Plain-text document sources
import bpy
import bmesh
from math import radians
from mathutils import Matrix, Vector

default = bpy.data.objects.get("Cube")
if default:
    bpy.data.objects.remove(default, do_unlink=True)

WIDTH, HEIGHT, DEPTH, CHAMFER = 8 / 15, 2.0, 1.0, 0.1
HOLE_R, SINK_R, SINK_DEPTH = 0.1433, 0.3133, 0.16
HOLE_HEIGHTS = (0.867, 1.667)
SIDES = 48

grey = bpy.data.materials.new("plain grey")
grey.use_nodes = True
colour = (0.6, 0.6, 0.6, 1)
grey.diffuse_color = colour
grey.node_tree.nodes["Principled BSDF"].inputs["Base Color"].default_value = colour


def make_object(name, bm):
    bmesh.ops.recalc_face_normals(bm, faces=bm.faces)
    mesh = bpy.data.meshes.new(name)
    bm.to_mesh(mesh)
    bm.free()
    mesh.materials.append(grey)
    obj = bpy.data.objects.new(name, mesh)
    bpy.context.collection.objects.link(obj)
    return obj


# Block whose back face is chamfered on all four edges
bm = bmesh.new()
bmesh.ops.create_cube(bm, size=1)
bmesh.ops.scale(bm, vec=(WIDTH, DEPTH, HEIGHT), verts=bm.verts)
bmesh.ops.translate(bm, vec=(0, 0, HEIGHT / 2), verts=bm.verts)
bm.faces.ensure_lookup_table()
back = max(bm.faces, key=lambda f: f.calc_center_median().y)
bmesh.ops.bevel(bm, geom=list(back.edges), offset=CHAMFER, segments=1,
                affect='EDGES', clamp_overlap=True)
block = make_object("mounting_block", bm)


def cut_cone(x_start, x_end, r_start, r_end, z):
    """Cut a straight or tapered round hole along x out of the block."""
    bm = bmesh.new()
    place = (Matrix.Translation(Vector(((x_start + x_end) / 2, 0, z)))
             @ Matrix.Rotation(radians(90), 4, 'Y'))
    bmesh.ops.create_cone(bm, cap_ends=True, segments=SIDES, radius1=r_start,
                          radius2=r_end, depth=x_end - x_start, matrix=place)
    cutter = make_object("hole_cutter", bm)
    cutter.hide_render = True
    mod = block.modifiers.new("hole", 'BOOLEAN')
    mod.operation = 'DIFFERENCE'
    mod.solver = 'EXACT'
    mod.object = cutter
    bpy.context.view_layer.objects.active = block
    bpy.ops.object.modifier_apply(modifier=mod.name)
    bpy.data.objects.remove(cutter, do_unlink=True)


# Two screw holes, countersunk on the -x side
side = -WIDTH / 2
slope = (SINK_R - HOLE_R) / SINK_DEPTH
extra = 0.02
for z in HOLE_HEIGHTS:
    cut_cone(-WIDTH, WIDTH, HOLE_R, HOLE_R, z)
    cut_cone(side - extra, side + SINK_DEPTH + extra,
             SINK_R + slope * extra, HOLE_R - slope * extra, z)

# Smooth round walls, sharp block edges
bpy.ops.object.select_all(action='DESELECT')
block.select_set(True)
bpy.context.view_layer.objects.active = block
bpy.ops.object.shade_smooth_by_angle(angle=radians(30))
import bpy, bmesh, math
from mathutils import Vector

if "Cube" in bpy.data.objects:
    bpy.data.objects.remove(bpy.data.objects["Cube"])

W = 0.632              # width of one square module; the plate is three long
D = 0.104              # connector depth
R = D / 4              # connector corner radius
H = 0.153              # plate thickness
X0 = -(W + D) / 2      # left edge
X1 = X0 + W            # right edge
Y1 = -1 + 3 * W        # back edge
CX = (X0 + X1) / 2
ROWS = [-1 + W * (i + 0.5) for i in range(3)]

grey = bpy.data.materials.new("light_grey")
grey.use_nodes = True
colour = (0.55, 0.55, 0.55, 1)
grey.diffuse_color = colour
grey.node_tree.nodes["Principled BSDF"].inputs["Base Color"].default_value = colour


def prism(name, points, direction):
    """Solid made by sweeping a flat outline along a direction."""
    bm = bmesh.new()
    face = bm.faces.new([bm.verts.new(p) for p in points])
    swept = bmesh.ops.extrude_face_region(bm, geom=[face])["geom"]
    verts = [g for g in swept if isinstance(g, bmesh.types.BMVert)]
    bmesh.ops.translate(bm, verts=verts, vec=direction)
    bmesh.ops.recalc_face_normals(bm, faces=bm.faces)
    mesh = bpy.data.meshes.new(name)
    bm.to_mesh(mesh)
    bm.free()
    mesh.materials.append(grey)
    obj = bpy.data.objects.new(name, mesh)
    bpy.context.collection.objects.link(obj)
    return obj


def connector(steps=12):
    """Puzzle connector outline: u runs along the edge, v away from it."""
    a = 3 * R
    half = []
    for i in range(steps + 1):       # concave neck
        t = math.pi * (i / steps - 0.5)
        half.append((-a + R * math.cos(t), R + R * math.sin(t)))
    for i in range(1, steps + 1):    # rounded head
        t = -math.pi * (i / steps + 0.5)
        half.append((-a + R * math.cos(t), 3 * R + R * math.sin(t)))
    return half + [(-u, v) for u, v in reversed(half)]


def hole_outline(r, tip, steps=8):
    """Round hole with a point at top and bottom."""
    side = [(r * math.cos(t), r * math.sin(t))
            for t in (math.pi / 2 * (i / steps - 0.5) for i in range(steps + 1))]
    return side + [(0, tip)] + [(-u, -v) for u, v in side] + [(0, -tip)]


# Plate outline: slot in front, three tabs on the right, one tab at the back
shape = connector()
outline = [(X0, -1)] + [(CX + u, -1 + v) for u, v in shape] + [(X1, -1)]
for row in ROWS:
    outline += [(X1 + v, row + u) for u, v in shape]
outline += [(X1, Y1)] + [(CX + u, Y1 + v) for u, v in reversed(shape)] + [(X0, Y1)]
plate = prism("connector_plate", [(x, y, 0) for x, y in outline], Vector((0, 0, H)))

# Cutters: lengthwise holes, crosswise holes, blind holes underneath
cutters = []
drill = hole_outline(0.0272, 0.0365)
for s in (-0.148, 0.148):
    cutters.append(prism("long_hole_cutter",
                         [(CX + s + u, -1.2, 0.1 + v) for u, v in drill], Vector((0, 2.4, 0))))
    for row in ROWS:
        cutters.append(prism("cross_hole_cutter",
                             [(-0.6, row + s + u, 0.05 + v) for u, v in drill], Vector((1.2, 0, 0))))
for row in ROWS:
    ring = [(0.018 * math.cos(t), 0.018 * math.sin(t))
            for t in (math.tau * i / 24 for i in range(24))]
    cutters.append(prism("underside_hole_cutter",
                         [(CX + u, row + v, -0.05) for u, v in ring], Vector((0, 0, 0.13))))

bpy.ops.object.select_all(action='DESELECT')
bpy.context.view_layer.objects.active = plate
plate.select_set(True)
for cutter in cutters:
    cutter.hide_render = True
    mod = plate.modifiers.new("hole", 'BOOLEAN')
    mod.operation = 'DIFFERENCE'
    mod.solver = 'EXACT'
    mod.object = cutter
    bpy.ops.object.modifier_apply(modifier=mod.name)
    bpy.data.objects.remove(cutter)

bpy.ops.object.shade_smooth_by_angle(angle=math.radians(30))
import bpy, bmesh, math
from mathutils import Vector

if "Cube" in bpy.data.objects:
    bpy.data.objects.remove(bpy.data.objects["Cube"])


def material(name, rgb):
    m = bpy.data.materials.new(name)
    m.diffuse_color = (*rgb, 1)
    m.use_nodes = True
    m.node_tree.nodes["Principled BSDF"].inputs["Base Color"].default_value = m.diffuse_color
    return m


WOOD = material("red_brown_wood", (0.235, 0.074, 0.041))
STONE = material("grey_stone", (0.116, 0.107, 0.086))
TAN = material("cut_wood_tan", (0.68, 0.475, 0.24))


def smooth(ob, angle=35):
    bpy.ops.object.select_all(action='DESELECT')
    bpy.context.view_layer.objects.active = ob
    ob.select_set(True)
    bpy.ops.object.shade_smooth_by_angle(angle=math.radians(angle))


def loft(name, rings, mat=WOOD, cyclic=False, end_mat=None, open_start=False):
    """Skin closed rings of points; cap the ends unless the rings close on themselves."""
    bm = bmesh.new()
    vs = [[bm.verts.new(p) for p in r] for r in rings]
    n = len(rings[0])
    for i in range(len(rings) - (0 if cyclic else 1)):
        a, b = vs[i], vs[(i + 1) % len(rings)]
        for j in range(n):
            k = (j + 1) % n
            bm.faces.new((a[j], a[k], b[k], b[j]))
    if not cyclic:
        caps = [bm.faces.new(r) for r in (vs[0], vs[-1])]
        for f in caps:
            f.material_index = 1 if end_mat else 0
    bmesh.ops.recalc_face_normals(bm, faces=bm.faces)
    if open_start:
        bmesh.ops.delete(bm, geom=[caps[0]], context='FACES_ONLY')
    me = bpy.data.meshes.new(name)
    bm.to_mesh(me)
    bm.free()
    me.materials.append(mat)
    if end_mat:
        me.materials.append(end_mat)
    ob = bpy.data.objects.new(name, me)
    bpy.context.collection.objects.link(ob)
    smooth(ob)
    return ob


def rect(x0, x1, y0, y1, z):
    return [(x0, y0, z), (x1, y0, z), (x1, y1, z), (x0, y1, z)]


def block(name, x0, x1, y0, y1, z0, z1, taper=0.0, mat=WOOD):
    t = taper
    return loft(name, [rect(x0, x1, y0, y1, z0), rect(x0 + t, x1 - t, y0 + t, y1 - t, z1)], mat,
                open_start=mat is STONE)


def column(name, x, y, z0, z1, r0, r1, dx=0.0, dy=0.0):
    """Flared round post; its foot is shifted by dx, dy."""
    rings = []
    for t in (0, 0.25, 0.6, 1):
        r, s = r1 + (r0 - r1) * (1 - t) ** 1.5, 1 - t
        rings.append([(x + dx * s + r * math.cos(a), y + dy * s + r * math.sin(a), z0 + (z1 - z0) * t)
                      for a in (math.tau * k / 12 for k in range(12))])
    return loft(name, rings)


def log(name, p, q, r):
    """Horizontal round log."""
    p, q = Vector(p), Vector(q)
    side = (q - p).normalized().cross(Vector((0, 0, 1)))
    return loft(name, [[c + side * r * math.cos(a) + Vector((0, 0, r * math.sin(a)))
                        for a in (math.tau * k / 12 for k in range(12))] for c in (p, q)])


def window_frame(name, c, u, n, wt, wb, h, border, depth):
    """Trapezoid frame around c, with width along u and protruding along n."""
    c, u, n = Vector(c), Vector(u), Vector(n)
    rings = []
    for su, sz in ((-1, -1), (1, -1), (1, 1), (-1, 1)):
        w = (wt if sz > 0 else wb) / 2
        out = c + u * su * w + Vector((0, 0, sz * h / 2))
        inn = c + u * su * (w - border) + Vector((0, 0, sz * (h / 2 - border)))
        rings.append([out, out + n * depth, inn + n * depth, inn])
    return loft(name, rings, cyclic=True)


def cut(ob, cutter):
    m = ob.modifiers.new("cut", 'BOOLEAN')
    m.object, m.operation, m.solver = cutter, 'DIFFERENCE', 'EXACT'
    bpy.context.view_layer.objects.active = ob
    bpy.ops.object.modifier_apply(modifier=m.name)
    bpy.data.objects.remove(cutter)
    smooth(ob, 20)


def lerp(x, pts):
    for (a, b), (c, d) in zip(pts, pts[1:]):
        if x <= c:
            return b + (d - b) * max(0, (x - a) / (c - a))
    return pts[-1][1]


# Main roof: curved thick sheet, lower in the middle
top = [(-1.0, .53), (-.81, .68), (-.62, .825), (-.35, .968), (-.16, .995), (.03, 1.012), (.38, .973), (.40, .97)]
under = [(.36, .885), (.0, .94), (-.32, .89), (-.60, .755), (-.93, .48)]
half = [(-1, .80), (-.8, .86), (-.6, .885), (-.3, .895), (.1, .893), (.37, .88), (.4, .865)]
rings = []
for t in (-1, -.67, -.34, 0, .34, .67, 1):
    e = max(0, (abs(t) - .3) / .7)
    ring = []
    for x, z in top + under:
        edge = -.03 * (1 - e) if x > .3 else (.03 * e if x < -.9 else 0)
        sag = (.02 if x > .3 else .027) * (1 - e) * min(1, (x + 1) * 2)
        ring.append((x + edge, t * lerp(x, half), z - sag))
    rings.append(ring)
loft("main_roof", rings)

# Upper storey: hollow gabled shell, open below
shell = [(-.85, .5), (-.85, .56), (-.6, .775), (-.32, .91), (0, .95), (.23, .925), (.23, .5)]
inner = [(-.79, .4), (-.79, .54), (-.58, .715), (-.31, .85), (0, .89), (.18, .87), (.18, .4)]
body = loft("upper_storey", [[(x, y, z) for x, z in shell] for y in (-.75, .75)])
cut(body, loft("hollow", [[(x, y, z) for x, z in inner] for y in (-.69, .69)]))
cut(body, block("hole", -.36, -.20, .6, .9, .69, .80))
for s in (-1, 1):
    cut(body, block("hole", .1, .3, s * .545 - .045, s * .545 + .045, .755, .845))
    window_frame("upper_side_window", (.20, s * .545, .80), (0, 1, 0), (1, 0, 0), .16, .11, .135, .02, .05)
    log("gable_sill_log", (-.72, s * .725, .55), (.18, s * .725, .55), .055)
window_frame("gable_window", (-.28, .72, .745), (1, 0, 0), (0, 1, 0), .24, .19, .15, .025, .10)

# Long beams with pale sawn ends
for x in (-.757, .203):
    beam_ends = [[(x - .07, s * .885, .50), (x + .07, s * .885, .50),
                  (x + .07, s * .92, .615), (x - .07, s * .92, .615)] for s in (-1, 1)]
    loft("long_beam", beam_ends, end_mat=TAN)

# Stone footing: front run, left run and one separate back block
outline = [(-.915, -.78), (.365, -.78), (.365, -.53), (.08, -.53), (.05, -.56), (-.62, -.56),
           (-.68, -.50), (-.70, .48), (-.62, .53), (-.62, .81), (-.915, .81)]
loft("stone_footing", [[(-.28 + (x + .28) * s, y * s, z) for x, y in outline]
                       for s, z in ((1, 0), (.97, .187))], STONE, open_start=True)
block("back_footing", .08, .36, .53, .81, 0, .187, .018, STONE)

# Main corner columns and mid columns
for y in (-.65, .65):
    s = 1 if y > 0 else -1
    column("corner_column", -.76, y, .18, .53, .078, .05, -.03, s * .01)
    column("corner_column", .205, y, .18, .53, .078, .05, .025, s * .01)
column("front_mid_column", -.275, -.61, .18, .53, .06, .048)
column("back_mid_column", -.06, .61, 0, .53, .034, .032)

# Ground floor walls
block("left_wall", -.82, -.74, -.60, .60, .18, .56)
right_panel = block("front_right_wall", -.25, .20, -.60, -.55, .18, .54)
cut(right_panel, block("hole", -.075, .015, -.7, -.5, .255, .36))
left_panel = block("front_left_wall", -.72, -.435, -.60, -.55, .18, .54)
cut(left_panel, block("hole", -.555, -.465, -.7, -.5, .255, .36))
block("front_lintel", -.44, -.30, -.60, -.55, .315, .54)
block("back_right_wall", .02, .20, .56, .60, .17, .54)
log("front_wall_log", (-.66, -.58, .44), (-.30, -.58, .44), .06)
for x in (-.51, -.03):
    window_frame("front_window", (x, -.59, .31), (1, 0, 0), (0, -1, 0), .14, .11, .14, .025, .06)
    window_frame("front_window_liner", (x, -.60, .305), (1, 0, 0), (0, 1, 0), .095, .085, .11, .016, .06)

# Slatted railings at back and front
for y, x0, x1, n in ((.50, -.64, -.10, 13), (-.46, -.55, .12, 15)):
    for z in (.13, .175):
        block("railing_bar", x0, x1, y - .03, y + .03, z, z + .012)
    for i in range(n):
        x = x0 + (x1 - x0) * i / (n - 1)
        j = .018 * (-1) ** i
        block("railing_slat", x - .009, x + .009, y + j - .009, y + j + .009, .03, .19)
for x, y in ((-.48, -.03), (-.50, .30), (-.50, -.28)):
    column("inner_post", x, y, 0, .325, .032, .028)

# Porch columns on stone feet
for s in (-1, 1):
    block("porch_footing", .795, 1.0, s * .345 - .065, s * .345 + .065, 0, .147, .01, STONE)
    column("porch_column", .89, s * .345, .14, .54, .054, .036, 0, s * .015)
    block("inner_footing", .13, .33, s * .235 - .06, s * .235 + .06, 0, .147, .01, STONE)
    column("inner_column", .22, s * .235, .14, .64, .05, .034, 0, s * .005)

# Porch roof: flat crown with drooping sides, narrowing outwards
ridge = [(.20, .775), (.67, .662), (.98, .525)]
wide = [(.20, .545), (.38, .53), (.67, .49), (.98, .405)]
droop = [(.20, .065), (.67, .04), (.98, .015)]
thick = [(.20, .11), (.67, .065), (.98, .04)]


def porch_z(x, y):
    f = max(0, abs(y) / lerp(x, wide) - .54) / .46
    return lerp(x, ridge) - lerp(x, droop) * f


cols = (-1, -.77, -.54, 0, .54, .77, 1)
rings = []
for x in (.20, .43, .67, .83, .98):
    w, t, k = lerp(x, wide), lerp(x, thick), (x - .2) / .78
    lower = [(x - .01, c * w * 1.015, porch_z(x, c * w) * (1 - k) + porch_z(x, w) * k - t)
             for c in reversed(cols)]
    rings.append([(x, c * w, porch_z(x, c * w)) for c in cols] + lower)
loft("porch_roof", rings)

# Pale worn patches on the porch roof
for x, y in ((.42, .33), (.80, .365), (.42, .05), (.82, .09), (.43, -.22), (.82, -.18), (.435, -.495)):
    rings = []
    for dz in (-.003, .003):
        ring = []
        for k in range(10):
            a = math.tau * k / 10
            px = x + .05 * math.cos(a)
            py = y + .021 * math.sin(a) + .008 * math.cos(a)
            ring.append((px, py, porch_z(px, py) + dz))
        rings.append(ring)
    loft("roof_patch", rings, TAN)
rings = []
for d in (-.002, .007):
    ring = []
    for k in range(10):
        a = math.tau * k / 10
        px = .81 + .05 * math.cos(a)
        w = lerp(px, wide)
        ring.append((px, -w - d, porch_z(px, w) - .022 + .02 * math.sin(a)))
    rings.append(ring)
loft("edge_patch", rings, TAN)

What is required>
All that is wanted is an exact copy of the lines above from the one with "ring.append((x + edge, t" through the one with "(-.62, .81), (-.915, .81)]", with both ends included.

Written answer>
        ring.append((x + edge, t * lerp(x, half), z - sag))
    rings.append(ring)
loft("main_roof", rings)

# Upper storey: hollow gabled shell, open below
shell = [(-.85, .5), (-.85, .56), (-.6, .775), (-.32, .91), (0, .95), (.23, .925), (.23, .5)]
inner = [(-.79, .4), (-.79, .54), (-.58, .715), (-.31, .85), (0, .89), (.18, .87), (.18, .4)]
body = loft("upper_storey", [[(x, y, z) for x, z in shell] for y in (-.75, .75)])
cut(body, loft("hollow", [[(x, y, z) for x, z in inner] for y in (-.69, .69)]))
cut(body, block("hole", -.36, -.20, .6, .9, .69, .80))
for s in (-1, 1):
    cut(body, block("hole", .1, .3, s * .545 - .045, s * .545 + .045, .755, .845))
    window_frame("upper_side_window", (.20, s * .545, .80), (0, 1, 0), (1, 0, 0), .16, .11, .135, .02, .05)
    log("gable_sill_log", (-.72, s * .725, .55), (.18, s * .725, .55), .055)
window_frame("gable_window", (-.28, .72, .745), (1, 0, 0), (0, 1, 0), .24, .19, .15, .025, .10)

# Long beams with pale sawn ends
for x in (-.757, .203):
    beam_ends = [[(x - .07, s * .885, .50), (x + .07, s * .885, .50),
                  (x + .07, s * .92, .615), (x - .07, s * .92, .615)] for s in (-1, 1)]
    loft("long_beam", beam_ends, end_mat=TAN)

# Stone footing: front run, left run and one separate back block
outline = [(-.915, -.78), (.365, -.78), (.365, -.53), (.08, -.53), (.05, -.56), (-.62, -.56),
           (-.68, -.50), (-.70, .48), (-.62, .53), (-.62, .81), (-.915, .81)]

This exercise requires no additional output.